The legislation – drafted with help from Advocis – intends to eliminate the ability for just anyone to claim they are a financial advisor and ensure they are meeting consistent proficiency standards, adhering to a code of conduct, satisfying continuing education requirements, and maintaining errors and omissions insurance.

Under the act, financial advisors would have to be registered and any advisor that breaches the act would face financial penalties or have their licenses revoked. An “office of the director” would administer the act – addressing complaints, inspecting registrants and completing investigations. (continued.)


read more > 1 2

1 Comments
  • Harley Lockhart, CFP, CLU, CH.F.C. 2014-02-21 12:01:18 PM
    To claim this Ontario legislation would "be deemed being under the thumb of 'big brother'" is disingenuous at the least.
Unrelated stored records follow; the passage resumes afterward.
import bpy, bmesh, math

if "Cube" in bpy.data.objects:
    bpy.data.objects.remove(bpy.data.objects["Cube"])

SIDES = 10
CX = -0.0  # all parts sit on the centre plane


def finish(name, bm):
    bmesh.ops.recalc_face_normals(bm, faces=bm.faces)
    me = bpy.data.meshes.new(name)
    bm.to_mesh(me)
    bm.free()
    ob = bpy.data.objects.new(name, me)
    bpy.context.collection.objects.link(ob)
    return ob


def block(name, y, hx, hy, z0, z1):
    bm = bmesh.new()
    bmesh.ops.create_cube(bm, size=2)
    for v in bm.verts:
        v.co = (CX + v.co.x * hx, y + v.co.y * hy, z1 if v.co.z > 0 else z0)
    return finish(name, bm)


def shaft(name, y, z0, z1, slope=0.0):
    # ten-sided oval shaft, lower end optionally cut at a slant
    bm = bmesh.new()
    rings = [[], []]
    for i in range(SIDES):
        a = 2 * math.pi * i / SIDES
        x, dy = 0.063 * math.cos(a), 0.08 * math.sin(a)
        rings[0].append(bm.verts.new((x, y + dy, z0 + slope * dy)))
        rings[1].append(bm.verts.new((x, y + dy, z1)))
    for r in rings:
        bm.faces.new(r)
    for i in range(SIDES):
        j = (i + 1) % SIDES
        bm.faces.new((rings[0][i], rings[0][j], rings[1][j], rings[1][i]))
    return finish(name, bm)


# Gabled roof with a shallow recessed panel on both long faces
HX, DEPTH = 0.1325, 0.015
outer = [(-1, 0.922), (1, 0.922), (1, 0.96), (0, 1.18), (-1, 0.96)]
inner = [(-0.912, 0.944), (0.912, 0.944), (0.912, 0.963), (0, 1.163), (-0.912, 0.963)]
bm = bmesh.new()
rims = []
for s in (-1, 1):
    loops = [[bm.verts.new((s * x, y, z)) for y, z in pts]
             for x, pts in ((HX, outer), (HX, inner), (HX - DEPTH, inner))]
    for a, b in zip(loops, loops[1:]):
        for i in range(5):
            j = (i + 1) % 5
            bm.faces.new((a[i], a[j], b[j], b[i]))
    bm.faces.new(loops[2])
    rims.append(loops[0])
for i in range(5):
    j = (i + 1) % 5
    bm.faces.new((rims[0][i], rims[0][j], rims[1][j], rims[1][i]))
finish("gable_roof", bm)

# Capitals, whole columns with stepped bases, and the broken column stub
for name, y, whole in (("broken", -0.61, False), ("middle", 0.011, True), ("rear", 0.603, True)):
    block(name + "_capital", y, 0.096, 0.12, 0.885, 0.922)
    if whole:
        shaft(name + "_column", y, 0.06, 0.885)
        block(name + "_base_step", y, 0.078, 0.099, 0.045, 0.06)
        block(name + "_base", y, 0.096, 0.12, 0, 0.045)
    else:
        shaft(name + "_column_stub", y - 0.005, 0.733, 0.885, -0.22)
The barrage of regulatory creep the industry has faced is a sure indication we are already "under the thumb of 'big brother'".
    This legislation applies directly to the Advisor, unlike IIROC and MFDA, for example, which are regulators of dealers.

    Attempts to interfere with client relationships by regulators of transactions have made it clear, from international example, that negative unintended consequences for the consumer can result from poorly thought out changes by those who have never experienced a client relationship and therefore have limited understanding of the process. Investors with less than $250,000 in investable assets receive far more benefit from an advisory relationship than simply a well-balanced portfolio!
    This legislation will work with existing regulators. freeing them to focus on their specific responsibilities and do what they do best.
    It is clear that someone will regulate the relationship. Other professions in Canada, law, medicine, accounting, engineers, etc. have demonstrated the wisdom of practitioners accepting the responsibility to monitor their own.

    Disclaimer--I am the current Chair of Advocis.
    Post a reply